[TASK TO CARRY OUT] Please restate the records below word for word, leaving out every picture.

[RECORD EXTRACTS]
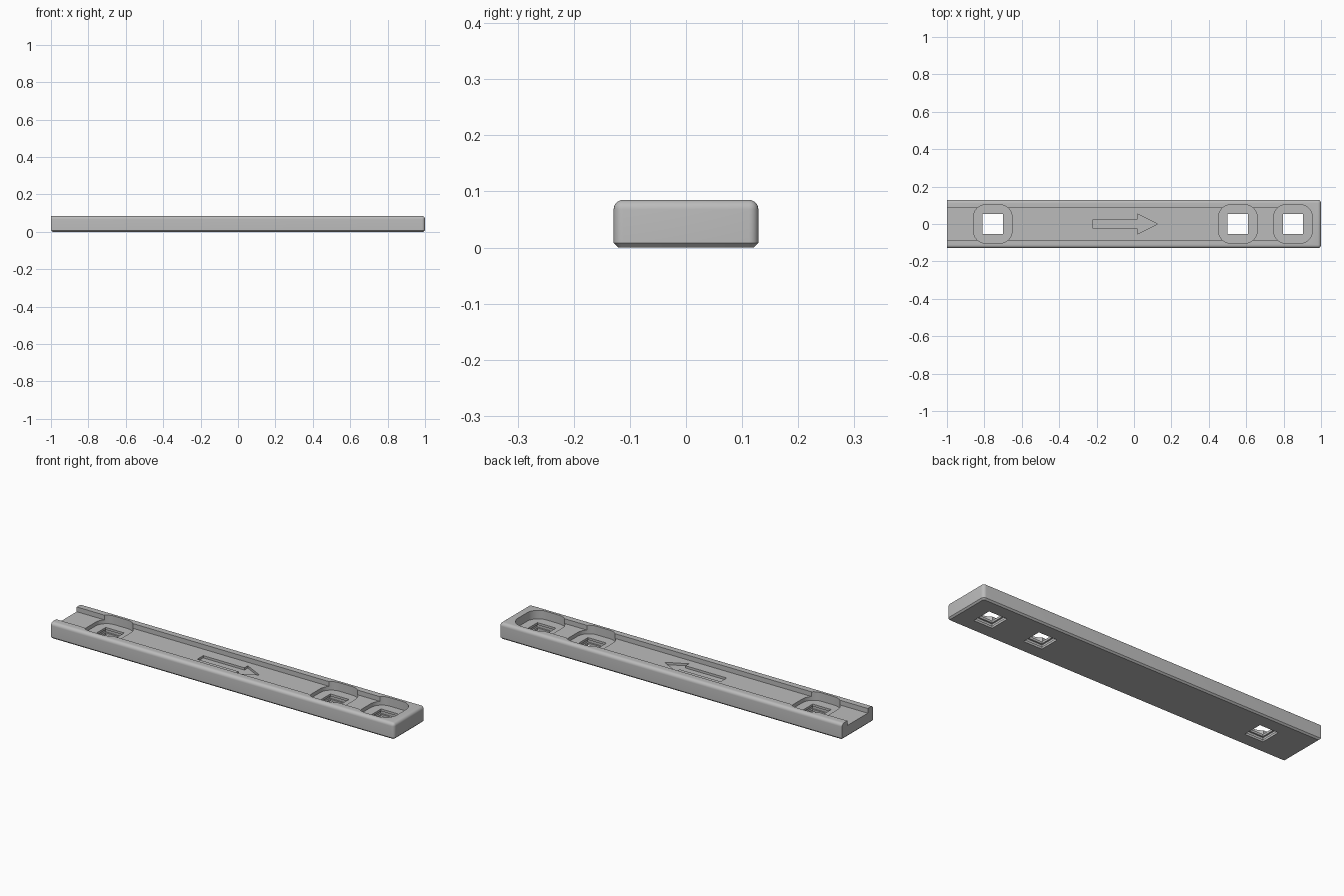
import bpy
import bmesh
import math

default = bpy.data.objects.get("Cube")
if default:
    bpy.data.objects.remove(default, do_unlink=True)

HALF_WIDTH, HEIGHT = 0.129, 0.085
CHANNEL_Z, POCKET_Z, ARROW_Z = 0.06, 0.04, 0.048
HOLES = (-0.755, 0.555, 0.85)

grey = bpy.data.materials.new("plain grey")
grey.use_nodes = True
colour = (0.5, 0.5, 0.5, 1)
grey.diffuse_color = colour
grey.node_tree.nodes["Principled BSDF"].inputs["Base Color"].default_value = colour


def prism(name, outline, z0, z1):
    """Extrude a counter-clockwise outline between two heights."""
    bm = bmesh.new()
    face = bm.faces.new([bm.verts.new((x, y, z0)) for x, y in outline])
    top = bmesh.ops.extrude_face_region(bm, geom=[face])["geom"]
    for v in top:
        if isinstance(v, bmesh.types.BMVert):
            v.co.z = z1
    bmesh.ops.recalc_face_normals(bm, faces=bm.faces)
    mesh = bpy.data.meshes.new(name)
    bm.to_mesh(mesh)
    bm.free()
    mesh.materials.append(grey)
    obj = bpy.data.objects.new(name, mesh)
    bpy.context.collection.objects.link(obj)
    return obj


def rectangle(x0, x1, half):
    return [(x0, -half), (x1, -half), (x1, half), (x0, half)]


def rounded_square(cx, half, radius, steps=8):
    points = []
    for quarter, (sx, sy) in enumerate(((1, 1), (-1, 1), (-1, -1), (1, -1))):
        for i in range(steps + 1):
            a = (quarter + i / steps) * math.pi / 2
            points.append((cx + sx * (half - radius) + radius * math.cos(a),
                           sy * (half - radius) + radius * math.sin(a)))
    return points


# Bar: rounded along the top and right end, chamfered underneath
bar = prism("bar", rectangle(-1, 1, HALF_WIDTH), 0, HEIGHT)
bm = bmesh.new()
bm.from_mesh(bar.data)


def rounded_edge(edge):
    a, b = (v.co for v in edge.verts)
    on_top = min(a.z, b.z) > HEIGHT - 0.001
    on_end = min(a.x, b.x) > 0.999
    along = abs(a.x - b.x) > 1
    upright = abs(a.z - b.z) > 0.01
    return (on_top and (on_end or along)) or (on_end and upright)


bmesh.ops.bevel(bm, geom=[e for e in bm.edges if rounded_edge(e)], offset=0.017,
                segments=6, profile=0.5, affect='EDGES')
bottom = [e for e in bm.edges if max(v.co.z for v in e.verts) < 0.0001]
bmesh.ops.bevel(bm, geom=bottom, offset=0.008, segments=1, affect='EDGES')
bm.to_mesh(bar.data)
bm.free()

# Channel, open at the left end of its run
cutters = [prism("channel_cutter", rectangle(-1.1, HOLES[-1], 0.085), CHANNEL_Z, 0.2)]

# Rounded pockets, square through holes and the clip groove inside each hole
for x in HOLES:
    cutters.append(prism("pocket_cutter", rounded_square(x, 0.103, 0.065), POCKET_Z, 0.2))
    cutters.append(prism("hole_cutter", rectangle(x - 0.054, x + 0.054, 0.054), -0.1, 0.15))
    cutters.append(prism("groove_cutter", rectangle(x - 0.062, x + 0.062, 0.062), 0.012, 0.028))

# Engraved direction arrow
arrow = [(-0.22, -0.025), (0.02, -0.025), (0.02, -0.053), (0.125, 0),
         (0.02, 0.053), (0.02, 0.025), (-0.22, 0.025)]
cutters.append(prism("arrow_cutter", arrow, ARROW_Z, 0.2))

for cutter in cutters:
    cutter.hide_render = True
    mod = bar.modifiers.new(cutter.name, 'BOOLEAN')
    mod.operation = 'DIFFERENCE'
    mod.solver = 'EXACT'
    mod.object = cutter

# Bake the cuts and drop the cutters
depsgraph = bpy.context.evaluated_depsgraph_get()
baked = bpy.data.meshes.new_from_object(bar.evaluated_get(depsgraph))
bar.modifiers.clear()
bar.data = baked
for cutter in cutters:
    bpy.data.objects.remove(cutter, do_unlink=True)

bpy.ops.object.select_all(action='DESELECT')
bar.select_set(True)
bpy.context.view_layer.objects.active = bar
bpy.ops.object.shade_smooth_by_angle(angle=math.radians(30))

[RESPONSE BELOW]
import bpy
import bmesh
import math

default = bpy.data.objects.get("Cube")
if default:
    bpy.data.objects.remove(default, do_unlink=True)

HALF_WIDTH, HEIGHT = 0.129, 0.085
CHANNEL_Z, POCKET_Z, ARROW_Z = 0.06, 0.04, 0.048
HOLES = (-0.755, 0.555, 0.85)

grey = bpy.data.materials.new("plain grey")
grey.use_nodes = True
colour = (0.5, 0.5, 0.5, 1)
grey.diffuse_color = colour
grey.node_tree.nodes["Principled BSDF"].inputs["Base Color"].default_value = colour


def prism(name, outline, z0, z1):
    """Extrude a counter-clockwise outline between two heights."""
    bm = bmesh.new()
    face = bm.faces.new([bm.verts.new((x, y, z0)) for x, y in outline])
    top = bmesh.ops.extrude_face_region(bm, geom=[face])["geom"]
    for v in top:
        if isinstance(v, bmesh.types.BMVert):
            v.co.z = z1
    bmesh.ops.recalc_face_normals(bm, faces=bm.faces)
    mesh = bpy.data.meshes.new(name)
    bm.to_mesh(mesh)
    bm.free()
    mesh.materials.append(grey)
    obj = bpy.data.objects.new(name, mesh)
    bpy.context.collection.objects.link(obj)
    return obj


def rectangle(x0, x1, half):
    return [(x0, -half), (x1, -half), (x1, half), (x0, half)]


def rounded_square(cx, half, radius, steps=8):
    points = []
    for quarter, (sx, sy) in enumerate(((1, 1), (-1, 1), (-1, -1), (1, -1))):
        for i in range(steps + 1):
            a = (quarter + i / steps) * math.pi / 2
            points.append((cx + sx * (half - radius) + radius * math.cos(a),
                           sy * (half - radius) + radius * math.sin(a)))
    return points


# Bar: rounded along the top and right end, chamfered underneath
bar = prism("bar", rectangle(-1, 1, HALF_WIDTH), 0, HEIGHT)
bm = bmesh.new()
bm.from_mesh(bar.data)


def rounded_edge(edge):
    a, b = (v.co for v in edge.verts)
    on_top = min(a.z, b.z) > HEIGHT - 0.001
    on_end = min(a.x, b.x) > 0.999
    along = abs(a.x - b.x) > 1
    upright = abs(a.z - b.z) > 0.01
    return (on_top and (on_end or along)) or (on_end and upright)


bmesh.ops.bevel(bm, geom=[e for e in bm.edges if rounded_edge(e)], offset=0.017,
                segments=6, profile=0.5, affect='EDGES')
bottom = [e for e in bm.edges if max(v.co.z for v in e.verts) < 0.0001]
bmesh.ops.bevel(bm, geom=bottom, offset=0.008, segments=1, affect='EDGES')
bm.to_mesh(bar.data)
bm.free()

# Channel, open at the left end of its run
cutters = [prism("channel_cutter", rectangle(-1.1, HOLES[-1], 0.085), CHANNEL_Z, 0.2)]

# Rounded pockets, square through holes and the clip groove inside each hole
for x in HOLES:
    cutters.append(prism("pocket_cutter", rounded_square(x, 0.103, 0.065), POCKET_Z, 0.2))
    cutters.append(prism("hole_cutter", rectangle(x - 0.054, x + 0.054, 0.054), -0.1, 0.15))
    cutters.append(prism("groove_cutter", rectangle(x - 0.062, x + 0.062, 0.062), 0.012, 0.028))

# Engraved direction arrow
arrow = [(-0.22, -0.025), (0.02, -0.025), (0.02, -0.053), (0.125, 0),
         (0.02, 0.053), (0.02, 0.025), (-0.22, 0.025)]
cutters.append(prism("arrow_cutter", arrow, ARROW_Z, 0.2))

for cutter in cutters:
    cutter.hide_render = True
    mod = bar.modifiers.new(cutter.name, 'BOOLEAN')
    mod.operation = 'DIFFERENCE'
    mod.solver = 'EXACT'
    mod.object = cutter

# Bake the cuts and drop the cutters
depsgraph = bpy.context.evaluated_depsgraph_get()
baked = bpy.data.meshes.new_from_object(bar.evaluated_get(depsgraph))
bar.modifiers.clear()
bar.data = baked
for cutter in cutters:
    bpy.data.objects.remove(cutter, do_unlink=True)

bpy.ops.object.select_all(action='DESELECT')
bar.select_set(True)
bpy.context.view_layer.objects.active = bar
bpy.ops.object.shade_smooth_by_angle(angle=math.radians(30))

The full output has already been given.